According to recent reports, the Roman Catholic Church has paid out more than $3.8 billion (through 2009) to victims of serial sexual abuse inflicted by their clergy who were allegedly providing spiritual nurture. (Yup, that’s a B.) Ouch.
That number only cloaks the true anguish those tyrannies have caused. Include those that have not yet been litigated plus the number made public since 2009, and the human tragedy defies comprehension. And lest you think this is a uniquely Catholic phenomenon, you no doubt have followed the on-going saga of arguably America’s most influential pastor in the mid-west, plus the sundry errant television pastors through the years; the tale is beyond devastating.
What is not measurable is the number of those who are caused to look at the Christian church and say, “Who needs it? Doesn’t their favorite Book say something about, ‘By their fruits we will know them’?” That’s the reason you and I must be willing to look at the narrative I’ve sketched above and ask the question, “What’s going on here? How do I explain this to my kids? How do I explain this to my agnostic neighbor? How do I help similar victims in my own faith group find hope?”

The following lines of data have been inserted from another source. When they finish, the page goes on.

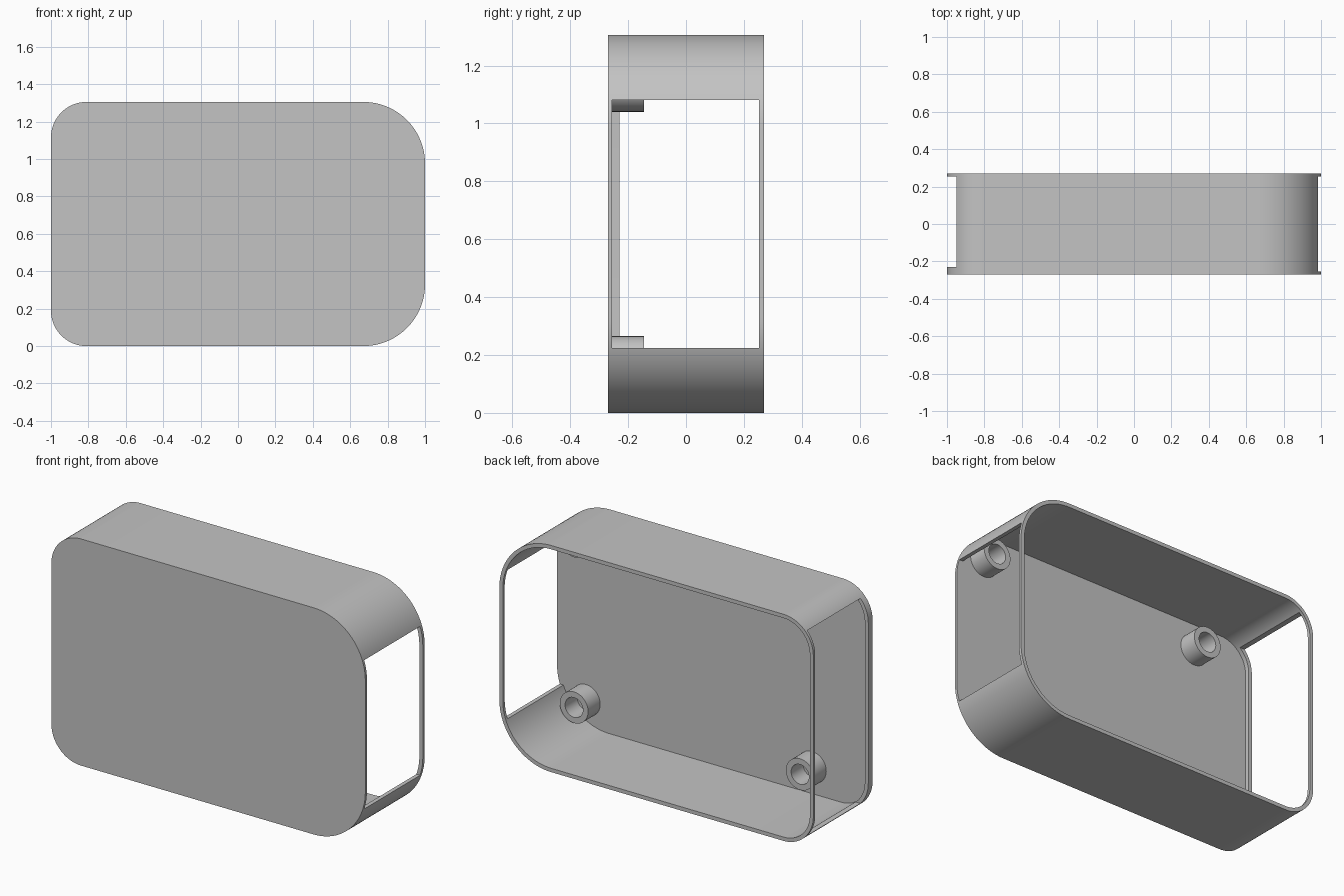
import bpy, bmesh
from math import sin, cos, pi, radians

cube = bpy.data.objects.get("Cube")
if cube:
    bpy.data.objects.remove(cube, do_unlink=True)

HEIGHT, FRONT, BACK = 1.305, -0.27, 0.27
PLATE_IN = -0.255          # inner face of the front plate
WALL = 0.022
R_BIG, R_SMALL = 0.33, 0.19

grey = bpy.data.materials.new("light_grey")
grey.use_nodes = True
colour = (0.55, 0.55, 0.55, 1)
grey.diffuse_color = colour
grey.node_tree.nodes["Principled BSDF"].inputs["Base Color"].default_value = colour


def outline(inset, steps=24):
    """Rounded rectangle in x/z, with larger corners on the +x end."""
    pts = []
    corners = [(1, 1, R_BIG), (-1, 1, R_SMALL), (-1, -1, R_SMALL), (1, -1, R_BIG)]
    for k, (sx, sz, r) in enumerate(corners):
        cx, cz = sx * (1 - r), HEIGHT / 2 + sz * (HEIGHT / 2 - r)
        for i in range(steps + 1):
            a = (k + i / steps) * pi / 2
            pts.append((cx + (r - inset) * cos(a), cz + (r - inset) * sin(a)))
    return pts


def circle(cx, cz, r, n=40):
    return [(cx + r * cos(2 * pi * i / n), cz + r * sin(2 * pi * i / n)) for i in range(n)]


def make_object(name, bm):
    bmesh.ops.recalc_face_normals(bm, faces=bm.faces)
    mesh = bpy.data.meshes.new(name)
    bm.to_mesh(mesh)
    bm.free()
    mesh.materials.append(grey)
    obj = bpy.data.objects.new(name, mesh)
    bpy.context.collection.objects.link(obj)
    return obj


def add_ring(bm, pts, y):
    return [bm.verts.new((x, y, z)) for x, z in pts]


def bridge(bm, a, b):
    for i in range(len(a)):
        j = (i + 1) % len(a)
        bm.faces.new((a[i], a[j], b[j], b[i]))


def slab(name, pts, y0, y1):
    bm = bmesh.new()
    a, b = add_ring(bm, pts, y0), add_ring(bm, pts, y1)
    bridge(bm, a, b)
    bm.faces.new(a)
    bm.faces.new(b)
    return make_object(name, bm)


def tube(name, outer, inner, y0, y1):
    bm = bmesh.new()
    rings = [add_ring(bm, p, y) for p, y in
             ((outer, y0), (outer, y1), (inner, y1), (inner, y0))]
    for i in range(4):
        bridge(bm, rings[i], rings[(i + 1) % 4])
    return make_object(name, bm)


def cut_box(target, name, x0, x1, y0, y1, z0, z1):
    box = slab(name, [(x0, z0), (x1, z0), (x1, z1), (x0, z1)], y0, y1)
    box.hide_render = True
    box.hide_set(True)
    mod = target.modifiers.new(name, "BOOLEAN")
    mod.operation, mod.solver, mod.object = "DIFFERENCE", "EXACT", box
    return box


# Front plate and surrounding wall
plate = slab("front_plate", outline(0), FRONT, PLATE_IN)
wall = tube("side_wall", outline(0), outline(WALL), PLATE_IN, BACK)

# Openings at both ends, leaving a thin rim at the back
cutters = [
    cut_box(wall, "large_corner_end_cutter", 0.93, 1.1, -0.3, 0.253, 0.224, HEIGHT - 0.224),
    cut_box(wall, "small_corner_end_cutter", -1.1, -0.88, -0.23, 0.253, 0.062, HEIGHT - 0.062),
]
bpy.context.view_layer.update()
graph = bpy.context.evaluated_depsgraph_get()
cut_mesh = bpy.data.meshes.new_from_object(wall.evaluated_get(graph))
wall.modifiers.clear()
wall.data = cut_mesh
for c in cutters:
    bpy.data.objects.remove(c, do_unlink=True)

# Hollow screw posts on the inside of the plate
parts = [plate, wall]
for side, x in (("left", 0.815), ("right", -0.625)):
    for level, z in (("lower", 0.175), ("upper", HEIGHT - 0.175)):
        parts.append(tube(f"{level}_{side}_screw_post", circle(x, z, 0.09),
                          circle(x, z, 0.057), PLATE_IN, -0.145))

# Smooth the curved surfaces, keep edges sharp
for o in bpy.context.selected_objects:
    o.select_set(False)
for o in parts:
    o.select_set(True)
bpy.context.view_layer.objects.active = plate
bpy.ops.object.shade_smooth_by_angle(angle=radians(30))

The issue is complex. It’s about power. It’s about unconverted clergy. It’s about sin. But there are other pieces of it that are simpler. Let me work on one of those: The way we play church. It’s quite easy, for example, to fall into bad habits even when we study Scripture. I love it when I find verses that reinforce what I already believe. It makes me feel so, so right. But what about if, as I open my Bible in the morning, my first request is, “Dear God, may the same Spirit who inspired these words speak to me and help me understand how You want to change me today. Show me things I haven’t seen yet that are offensive to You. I pray that You will give me victory over those character flaws I don’t even recognize. My heart-cry to You this morning is, “In my life, Lord, be glorified…” whatever that takes.
Again, when I come to the study of the week’s lesson, whether in class or in private, the important thing is not that I do Monday’s section on Monday and Thursday’s section on Thursday. The important thing is, What does God want to say to me today that I desperately need to hear? The important assignment is not to fill in the empty blanks in the study guide, but to ask Him to show me where the empty spaces are in my character, and then fill them with Jesus. As young Samuel responded to God, “Speak, Lord, for Your servant is listening.” My testimony, too.
By Don Jacobsen